*TASK PROMPT*. Whenever a line in the data below includes the string "name", copy it out.

[DATASET RECORDS Boundary: Start]

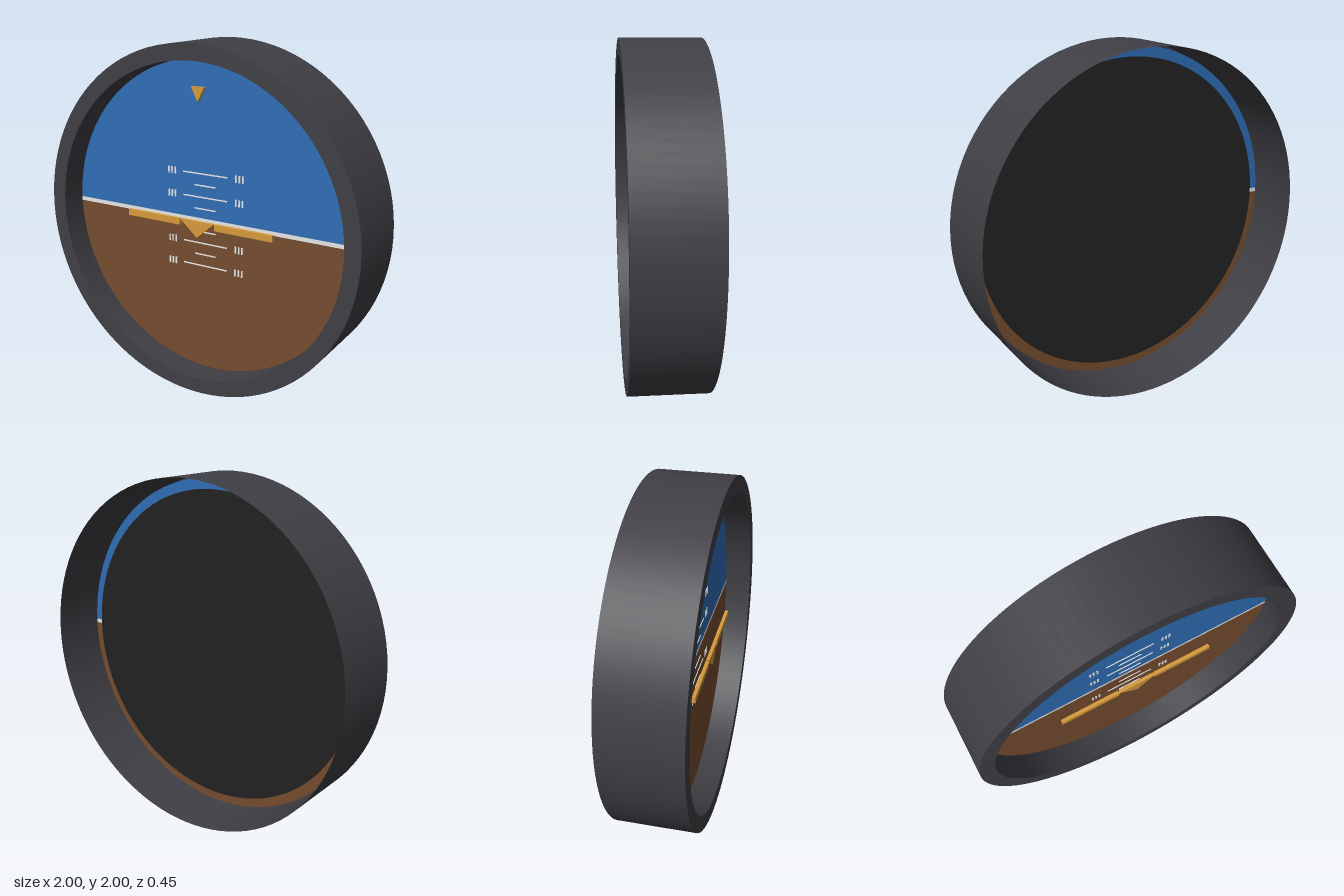
import * as THREE from 'three';

const mat = (name, color, side = THREE.FrontSide) => {
  const m = new THREE.MeshStandardMaterial({ color, side });
  m.name = name;
  return m;
};

export function createModel() {
  const housing = mat('charcoal housing', 0x403f45, THREE.DoubleSide);
  const backing = mat('black backing', 0x222222, THREE.DoubleSide);
  const blue = mat('sky blue', 0x2f6eb6, THREE.DoubleSide);
  const brown = mat('earth brown', 0x754d2f, THREE.DoubleSide);
  const white = mat('marking white', 0xe8e8e8, THREE.DoubleSide);
  const amber = mat('amber', 0xd79a3a);

  const model = new THREE.Group();
  model.name = 'attitudeIndicator';
  const dial = new THREE.Group();
  dial.name = 'dial';
  dial.position.y = 1;
  model.add(dial);

  const add = (name, geometry, material, x = 0, y = 0, z = 0) => {
    const mesh = new THREE.Mesh(geometry, material);
    mesh.name = name;
    mesh.position.set(x, y, z);
    dial.add(mesh);
    return mesh;
  };

  const DEPTH = 0.225, APERTURE = 0.91, FACE_Z = 0.068, FACE_R = 0.975;

  // Thin open shell, front bezel and the recessed wall behind it
  const tube = (r, z0, z1) =>
    new THREE.CylinderGeometry(r, r, z1 - z0, 96, 1, true)
      .rotateX(Math.PI / 2).translate(0, 0, (z0 + z1) / 2);
  add('outerShell', tube(1, -DEPTH, DEPTH), housing);
  add('bezelRing', new THREE.RingGeometry(APERTURE, 1, 96), housing, 0, 0, DEPTH);
  add('recessWall', tube(APERTURE, FACE_Z, DEPTH), housing);

  // Face disc cut into sky, horizon and ground
  const a = Math.asin(0.012 / FACE_R);
  const sky = new THREE.Shape().absarc(0, 0, FACE_R, a, Math.PI - a);
  const skyFace = new THREE.ShapeGeometry(sky, 64);
  add('skyFace', skyFace, blue, 0, 0, FACE_Z);
  add('groundFace', skyFace.clone().rotateZ(Math.PI), brown, 0, 0, FACE_Z);
  add('horizonLine', new THREE.PlaneGeometry(2 * FACE_R, 0.024), white, 0, 0, FACE_Z);
  add('backingDisc', new THREE.CircleGeometry(0.915, 96).rotateY(Math.PI), backing, 0, 0, 0.05);

  // Pitch ladder: alternating short and long bars with plain stroke marks
  for (const s of [-1, 1]) {
    for (let i = 1; i <= 4; i++) {
      const y = s * 0.068 * i;
      const long = i % 2 === 0;
      add('pitchBar', new THREE.BoxGeometry(long ? 0.29 : 0.14, 0.007, 0.004), white, 0, y, FACE_Z + 0.004);
      if (!long) continue;
      for (const side of [-1, 1]) {
        for (const dx of [0.2, 0.222, 0.243]) {
          add('scaleTick', new THREE.BoxGeometry(0.01, 0.04, 0.004), white, side * dx, y, FACE_Z + 0.004);
        }
      }
    }
  }

  // Fixed aircraft reference: two wing bars and a centre wedge
  const wedge = (halfWidth, top, tip, depth) => {
    const shape = new THREE.Shape([
      new THREE.Vector2(-halfWidth, top),
      new THREE.Vector2(0, tip),
      new THREE.Vector2(halfWidth, top),
    ]);
    return new THREE.ExtrudeGeometry(shape, { depth, bevelEnabled: false });
  };
  for (const side of [-1, 1]) {
    add('wingBar', new THREE.BoxGeometry(0.36, 0.036, 0.02), amber, side * 0.295, 0.002, 0.15);
  }
  add('centreWedge', wedge(0.11, 0.02, -0.075, 0.02), amber, 0, 0, 0.14);

  // Bank pointer near the top of the face
  add('bankPointer', wedge(0.042, 0.765, 0.685, 0.02), amber, 0, 0, 0.125);

  return model;
}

[DATASET RECORDS Boundary: End]

*YOUR RESPONSE*.
const mat = (name, color, side = THREE.FrontSide) => {
  m.name = name;
  model.name = 'attitudeIndicator';
  dial.name = 'dial';
  const add = (name, geometry, material, x = 0, y = 0, z = 0) => {
    mesh.name = name;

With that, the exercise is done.